The need for a guaranteed supply of molasses, whether it be organised physically or virtually, was one of the strong messages for the state government’s drought program review when it visited Cloncurry.
In doing so, the rhetorical question was asked, do we value Australia’s livestock as much as we do our fuel security.
The issue was raised by Jacqueline Curley, Gipsy Plains, who voiced the uncertainty felt by many about uninterrupted supply, despite mill guarantees.
“People had guarantees until January but the mills have rung and said it’s all gone,” she said.
“This was an issue in 2013, when we kept our herd on spinifex country alive with molasses.
“A similar thing happened then and some sort of storage facility along the northern railway line was spoken about then.”
She said a reserve big enough to maintain the breeder herd in each state was needed.
Teasing out the practicalities, drought review commissioner, former AgForce CEO, Charles Burke, asked how long it could be stored for before it became unusable.
Fellow reviewer, ex-QFF CEO, Ruth Wade, then posed the question of whether anyone had forward contracted molasses, saying that thinking ahead and incentivising people to do so was one of the issues they were hearing loud and clear.
“This is an issue for intensive livestock industries too,” she said.
“There should be some work done on this – there could be a trading scheme.
“One recommendation could be that a study be done into whether this would be feasible.”

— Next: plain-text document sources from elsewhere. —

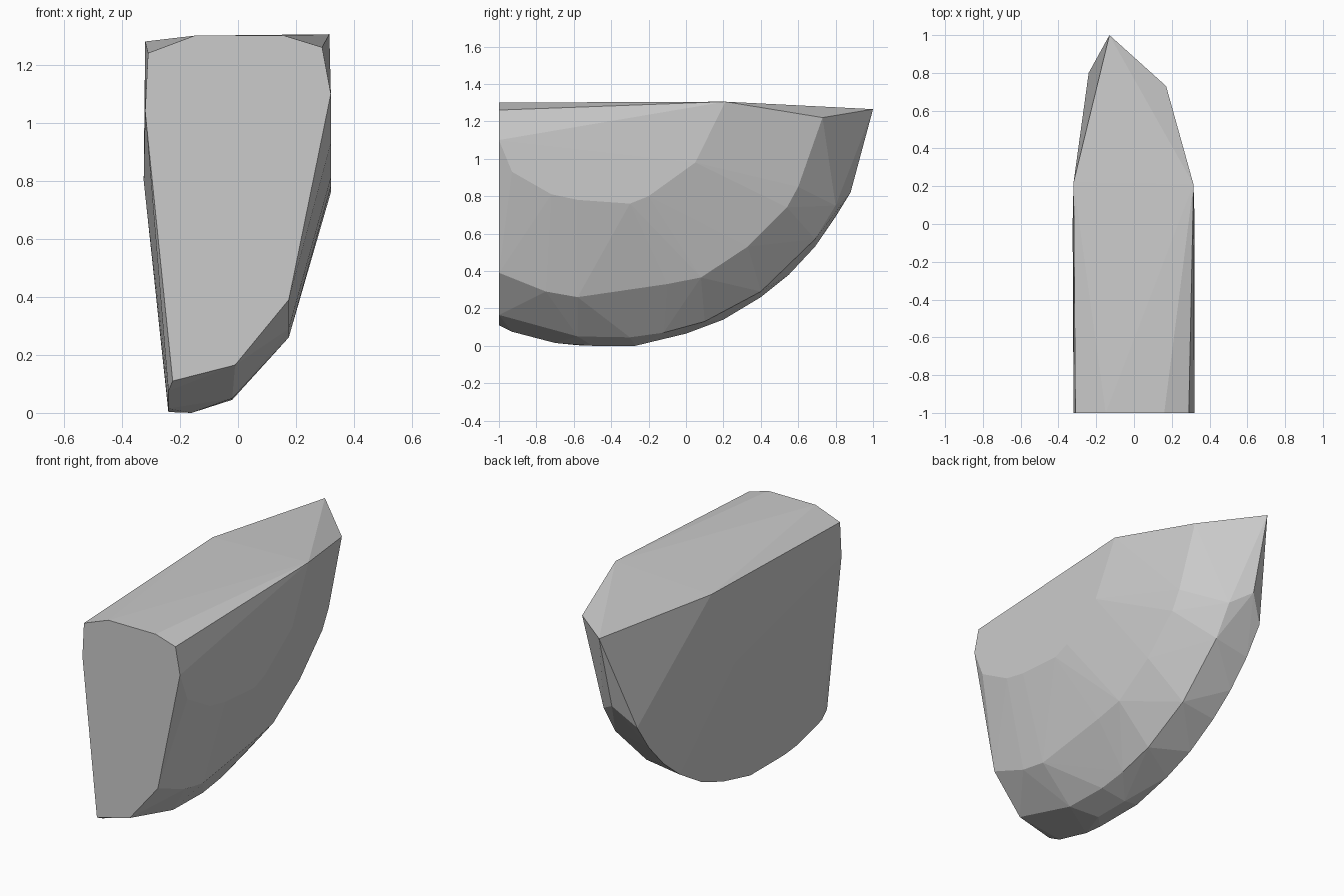
import bpy
import bmesh

# Remove only the default cube
default_cube = bpy.data.objects.get("Cube")
if default_cube:
    bpy.data.objects.remove(default_cube, do_unlink=True)


def make_material(name, colour):
    material = bpy.data.materials.new(name)
    material.use_nodes = True
    material.diffuse_color = colour
    shader = material.node_tree.nodes["Principled BSDF"]
    shader.inputs["Base Color"].default_value = colour
    return material


def ridge(x, profile):
    """Side profile of (y, z) pairs placed at one width."""
    return [(x, y, z) for y, z in profile]


def outline(y, profile):
    """Cross-section of (x, z) pairs placed at one depth."""
    return [(x, y, z) for x, z in profile]


def convex_part(name, points, material):
    """Wrap points in a faceted hull and make it an object."""
    mesh = bpy.data.meshes.new(name)
    bm = bmesh.new()
    for point in points:
        bm.verts.new(point)
    hull = bmesh.ops.convex_hull(bm, input=bm.verts[:])
    unused = set(hull["geom_interior"]) | set(hull["geom_unused"])
    loose = [item for item in unused if isinstance(item, bmesh.types.BMVert)]
    bmesh.ops.delete(bm, geom=loose, context="VERTS")
    bmesh.ops.recalc_face_normals(bm, faces=bm.faces[:])
    bm.to_mesh(mesh)
    bm.free()
    mesh.materials.append(material)
    part = bpy.data.objects.new(name, mesh)
    bpy.context.collection.objects.link(part)
    return part


# Flat cut end
front_end = outline(-1, [
    (-.32, 1.04), (-.31, 1.24), (-.15, 1.3), (.16, 1.3), (.29, 1.26),
    (.32, 1.1), (.175, .39), (-.01, .165), (-.225, .11)])

# Top corners and pointed tip
top_rim = [(.315, .21, 1.305), (-.32, .22, 1.28),
           (.17, .73, 1.22), (-.13, 1, 1.265)]

# Rounded edge of the broad flat side
keel = ridge(-.24, [
    (-.93, .075), (-.7, .015), (-.58, .003), (-.26, .003), (0, .065),
    (.2, .14), (.4, .26), (.55, .38), (.69, .53), (.8, .69)])
flat_side = ridge(-.325, [(0, .8)])

# Lower facets beside the keel
belly = ridge(-.16, [(-.5, 0), (-.27, 0)])
belly += ridge(-.02, [(-.58, .05), (-.3, .045), (-.12, .07), (.1, .13),
                      (.4, .29), (.69, .57), (.8, .75)])
belly += ridge(-.13, [(.88, .82)])

# Upper facet ridges of the curved side
middle_ridge = ridge(.175, [
    (-.75, .29), (-.58, .26), (-.1, .33), (.08, .365),
    (.33, .53), (.54, .74), (.6, .85)])
upper_ridge = ridge(.32, [
    (-.93, .93), (-.72, .81), (-.58, .78), (-.3, .76),
    (-.2, .8), (.05, .98)])

stone_grey = make_material("stone grey", (.6, .6, .6, 1))
convex_part("faceted_stone",
            front_end + top_rim + keel + flat_side + belly
            + middle_ridge + upper_ridge, stone_grey)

As well as working out how to coordinate the use of, and manage the use by date, of such a scheme, how users would pay for the product would be part of such a study, Ms Wade said.
On the availability this season, Mr Burke said he’d been told that mills were saying there was less molasses to begin with, thanks to the season.
“And they’ve had to look for export opportunities in good seasons and have contracts they’re locked into.
“This (shortage) happened once before – the Queensland government committed to a load then flooding started and they ended up with a boatload no-one wanted.”
Ms Curley said that was just the sort of scenario she wanted to avert with a storage scheme, because she said it was happening too regularly.
The Member for Traeger, Rob Katter, said there were precedents in that similar calls were made for enough fuel to be stored to meet Australia’s needs in a national emergency.
“The question is, do we value Australia’s livestock in a similar way,” he asked.
Mr Burke said it was imperative to find a way to learn from what Queensland producers had gone through in a number of ways, including sourcing feed stocks.